START Dataset excerpts
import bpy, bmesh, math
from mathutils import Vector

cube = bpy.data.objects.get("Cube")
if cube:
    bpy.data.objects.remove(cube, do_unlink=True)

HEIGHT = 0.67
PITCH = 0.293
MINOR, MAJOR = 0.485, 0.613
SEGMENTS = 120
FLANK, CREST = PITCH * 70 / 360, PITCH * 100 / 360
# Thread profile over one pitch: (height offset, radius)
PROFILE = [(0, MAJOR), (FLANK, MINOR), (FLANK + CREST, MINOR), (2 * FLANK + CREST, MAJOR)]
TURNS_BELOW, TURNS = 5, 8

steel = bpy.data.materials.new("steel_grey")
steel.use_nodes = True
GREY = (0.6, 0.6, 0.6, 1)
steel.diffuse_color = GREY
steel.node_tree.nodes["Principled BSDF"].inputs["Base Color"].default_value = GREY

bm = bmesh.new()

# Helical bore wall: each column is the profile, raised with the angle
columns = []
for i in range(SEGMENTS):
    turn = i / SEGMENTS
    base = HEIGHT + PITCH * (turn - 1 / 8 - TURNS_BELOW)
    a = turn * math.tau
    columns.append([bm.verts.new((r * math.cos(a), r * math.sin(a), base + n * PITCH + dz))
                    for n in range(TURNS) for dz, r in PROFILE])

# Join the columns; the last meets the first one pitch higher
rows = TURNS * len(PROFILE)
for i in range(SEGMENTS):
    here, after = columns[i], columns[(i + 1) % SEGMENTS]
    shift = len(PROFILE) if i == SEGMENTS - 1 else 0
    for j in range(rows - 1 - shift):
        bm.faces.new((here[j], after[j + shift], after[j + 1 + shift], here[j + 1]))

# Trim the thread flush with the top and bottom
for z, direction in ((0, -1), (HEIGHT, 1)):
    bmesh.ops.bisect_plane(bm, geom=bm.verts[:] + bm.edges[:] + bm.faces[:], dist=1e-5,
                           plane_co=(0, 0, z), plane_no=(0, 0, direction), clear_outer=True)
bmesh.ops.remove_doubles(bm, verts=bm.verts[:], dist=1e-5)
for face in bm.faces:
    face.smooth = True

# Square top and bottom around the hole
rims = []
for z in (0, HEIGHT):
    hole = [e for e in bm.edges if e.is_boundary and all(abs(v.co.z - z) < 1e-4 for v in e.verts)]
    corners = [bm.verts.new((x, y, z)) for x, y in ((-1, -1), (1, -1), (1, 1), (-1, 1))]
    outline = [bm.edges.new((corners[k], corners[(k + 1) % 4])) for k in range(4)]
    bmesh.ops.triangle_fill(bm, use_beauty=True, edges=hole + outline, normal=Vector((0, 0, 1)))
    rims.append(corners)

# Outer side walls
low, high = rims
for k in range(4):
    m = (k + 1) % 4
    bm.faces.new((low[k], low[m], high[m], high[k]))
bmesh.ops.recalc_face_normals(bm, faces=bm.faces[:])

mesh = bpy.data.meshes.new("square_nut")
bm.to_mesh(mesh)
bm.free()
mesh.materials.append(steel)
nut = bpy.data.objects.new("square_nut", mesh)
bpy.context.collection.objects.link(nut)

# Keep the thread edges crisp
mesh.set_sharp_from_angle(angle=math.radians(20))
END Dataset excerpts
Your task — Set down, exactly as they appear above, all lines from the one that has "columns = []" down to the one that has "bpy.context.collection.objects.link(nut)", including those two and no others.

Finished exercise —
columns = []
for i in range(SEGMENTS):
    turn = i / SEGMENTS
    base = HEIGHT + PITCH * (turn - 1 / 8 - TURNS_BELOW)
    a = turn * math.tau
    columns.append([bm.verts.new((r * math.cos(a), r * math.sin(a), base + n * PITCH + dz))
                    for n in range(TURNS) for dz, r in PROFILE])

# Join the columns; the last meets the first one pitch higher
rows = TURNS * len(PROFILE)
for i in range(SEGMENTS):
    here, after = columns[i], columns[(i + 1) % SEGMENTS]
    shift = len(PROFILE) if i == SEGMENTS - 1 else 0
    for j in range(rows - 1 - shift):
        bm.faces.new((here[j], after[j + shift], after[j + 1 + shift], here[j + 1]))

# Trim the thread flush with the top and bottom
for z, direction in ((0, -1), (HEIGHT, 1)):
    bmesh.ops.bisect_plane(bm, geom=bm.verts[:] + bm.edges[:] + bm.faces[:], dist=1e-5,
                           plane_co=(0, 0, z), plane_no=(0, 0, direction), clear_outer=True)
bmesh.ops.remove_doubles(bm, verts=bm.verts[:], dist=1e-5)
for face in bm.faces:
    face.smooth = True

# Square top and bottom around the hole
rims = []
for z in (0, HEIGHT):
    hole = [e for e in bm.edges if e.is_boundary and all(abs(v.co.z - z) < 1e-4 for v in e.verts)]
    corners = [bm.verts.new((x, y, z)) for x, y in ((-1, -1), (1, -1), (1, 1), (-1, 1))]
    outline = [bm.edges.new((corners[k], corners[(k + 1) % 4])) for k in range(4)]
    bmesh.ops.triangle_fill(bm, use_beauty=True, edges=hole + outline, normal=Vector((0, 0, 1)))
    rims.append(corners)

# Outer side walls
low, high = rims
for k in range(4):
    m = (k + 1) % 4
    bm.faces.new((low[k], low[m], high[m], high[k]))
bmesh.ops.recalc_face_normals(bm, faces=bm.faces[:])

mesh = bpy.data.meshes.new("square_nut")
bm.to_mesh(mesh)
bm.free()
mesh.materials.append(steel)
nut = bpy.data.objects.new("square_nut", mesh)
bpy.context.collection.objects.link(nut)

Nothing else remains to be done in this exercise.